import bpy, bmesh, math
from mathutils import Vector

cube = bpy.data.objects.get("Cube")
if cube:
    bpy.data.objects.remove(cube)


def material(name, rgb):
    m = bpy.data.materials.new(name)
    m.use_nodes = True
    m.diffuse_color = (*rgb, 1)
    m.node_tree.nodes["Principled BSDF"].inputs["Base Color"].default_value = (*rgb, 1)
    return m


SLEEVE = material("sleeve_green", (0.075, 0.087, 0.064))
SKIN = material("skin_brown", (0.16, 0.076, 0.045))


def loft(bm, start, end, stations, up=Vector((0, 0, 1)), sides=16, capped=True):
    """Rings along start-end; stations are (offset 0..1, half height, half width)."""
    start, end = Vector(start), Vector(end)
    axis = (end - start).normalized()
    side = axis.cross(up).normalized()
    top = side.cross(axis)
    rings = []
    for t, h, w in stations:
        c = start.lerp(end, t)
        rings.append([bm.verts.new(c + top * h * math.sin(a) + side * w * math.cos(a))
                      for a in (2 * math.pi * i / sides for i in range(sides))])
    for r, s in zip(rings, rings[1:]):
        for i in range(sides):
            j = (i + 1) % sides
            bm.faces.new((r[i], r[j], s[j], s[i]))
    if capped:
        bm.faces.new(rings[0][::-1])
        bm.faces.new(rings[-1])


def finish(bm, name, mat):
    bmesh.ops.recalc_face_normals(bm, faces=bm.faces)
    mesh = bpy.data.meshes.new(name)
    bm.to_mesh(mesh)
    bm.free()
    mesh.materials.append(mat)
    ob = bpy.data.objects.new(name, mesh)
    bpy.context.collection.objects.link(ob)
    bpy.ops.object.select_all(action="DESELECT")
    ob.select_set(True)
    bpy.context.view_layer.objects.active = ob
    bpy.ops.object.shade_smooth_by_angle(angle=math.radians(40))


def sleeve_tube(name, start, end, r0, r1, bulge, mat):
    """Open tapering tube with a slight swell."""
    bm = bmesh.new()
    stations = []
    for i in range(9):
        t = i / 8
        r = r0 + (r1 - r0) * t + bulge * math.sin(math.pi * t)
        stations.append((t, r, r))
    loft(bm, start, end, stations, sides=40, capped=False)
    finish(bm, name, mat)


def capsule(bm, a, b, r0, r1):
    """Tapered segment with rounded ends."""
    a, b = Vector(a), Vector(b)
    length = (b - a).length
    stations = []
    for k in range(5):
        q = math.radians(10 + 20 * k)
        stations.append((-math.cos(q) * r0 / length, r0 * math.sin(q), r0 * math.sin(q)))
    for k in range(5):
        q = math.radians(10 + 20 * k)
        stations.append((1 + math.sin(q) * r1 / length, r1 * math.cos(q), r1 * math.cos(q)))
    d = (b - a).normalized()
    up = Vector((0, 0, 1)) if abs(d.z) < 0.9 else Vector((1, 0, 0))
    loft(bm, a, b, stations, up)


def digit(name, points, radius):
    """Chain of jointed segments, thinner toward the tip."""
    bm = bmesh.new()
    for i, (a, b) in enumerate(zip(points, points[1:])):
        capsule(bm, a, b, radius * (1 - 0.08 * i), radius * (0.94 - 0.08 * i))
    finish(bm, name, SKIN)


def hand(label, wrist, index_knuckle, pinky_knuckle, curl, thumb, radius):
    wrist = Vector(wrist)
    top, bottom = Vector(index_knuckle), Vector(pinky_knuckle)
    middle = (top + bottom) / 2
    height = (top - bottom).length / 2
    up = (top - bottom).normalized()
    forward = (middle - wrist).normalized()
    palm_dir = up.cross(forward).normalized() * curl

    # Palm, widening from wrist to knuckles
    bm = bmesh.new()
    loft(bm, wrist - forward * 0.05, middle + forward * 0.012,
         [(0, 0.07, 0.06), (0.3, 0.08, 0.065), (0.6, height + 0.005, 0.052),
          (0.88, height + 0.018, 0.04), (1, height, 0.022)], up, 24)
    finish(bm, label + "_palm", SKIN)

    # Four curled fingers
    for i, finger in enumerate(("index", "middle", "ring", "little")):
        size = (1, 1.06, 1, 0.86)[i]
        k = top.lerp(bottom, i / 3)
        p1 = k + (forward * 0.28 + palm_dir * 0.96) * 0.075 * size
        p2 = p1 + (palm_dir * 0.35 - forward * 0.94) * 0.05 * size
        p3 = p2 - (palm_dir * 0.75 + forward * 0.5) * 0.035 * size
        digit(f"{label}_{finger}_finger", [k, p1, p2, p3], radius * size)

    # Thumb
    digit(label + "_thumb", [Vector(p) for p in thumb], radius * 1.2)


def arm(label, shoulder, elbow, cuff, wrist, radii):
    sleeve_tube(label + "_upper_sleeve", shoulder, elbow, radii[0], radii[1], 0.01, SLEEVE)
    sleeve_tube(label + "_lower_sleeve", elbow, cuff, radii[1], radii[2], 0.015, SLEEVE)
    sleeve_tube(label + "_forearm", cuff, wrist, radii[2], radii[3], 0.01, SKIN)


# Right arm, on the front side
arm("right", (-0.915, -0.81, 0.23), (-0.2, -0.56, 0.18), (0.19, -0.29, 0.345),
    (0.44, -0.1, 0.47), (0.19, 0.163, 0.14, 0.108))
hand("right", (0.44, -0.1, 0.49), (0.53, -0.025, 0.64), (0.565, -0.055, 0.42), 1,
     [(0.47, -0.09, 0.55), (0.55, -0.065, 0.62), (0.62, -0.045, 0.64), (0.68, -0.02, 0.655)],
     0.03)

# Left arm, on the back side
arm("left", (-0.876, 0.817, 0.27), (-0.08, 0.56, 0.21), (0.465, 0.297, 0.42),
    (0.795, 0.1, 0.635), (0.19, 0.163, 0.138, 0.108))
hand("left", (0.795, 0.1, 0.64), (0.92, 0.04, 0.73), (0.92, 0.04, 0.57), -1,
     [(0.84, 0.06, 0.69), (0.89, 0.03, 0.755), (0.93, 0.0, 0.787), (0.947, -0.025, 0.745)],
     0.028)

# [Problem]
Everything from the first line of the records above through the line containing "m.diffuse_color = (*rgb, 1)" should be restated word for word; leave out all other lines.

# [Task result]
import bpy, bmesh, math
from mathutils import Vector

cube = bpy.data.objects.get("Cube")
if cube:
    bpy.data.objects.remove(cube)


def material(name, rgb):
    m = bpy.data.materials.new(name)
    m.use_nodes = True
    m.diffuse_color = (*rgb, 1)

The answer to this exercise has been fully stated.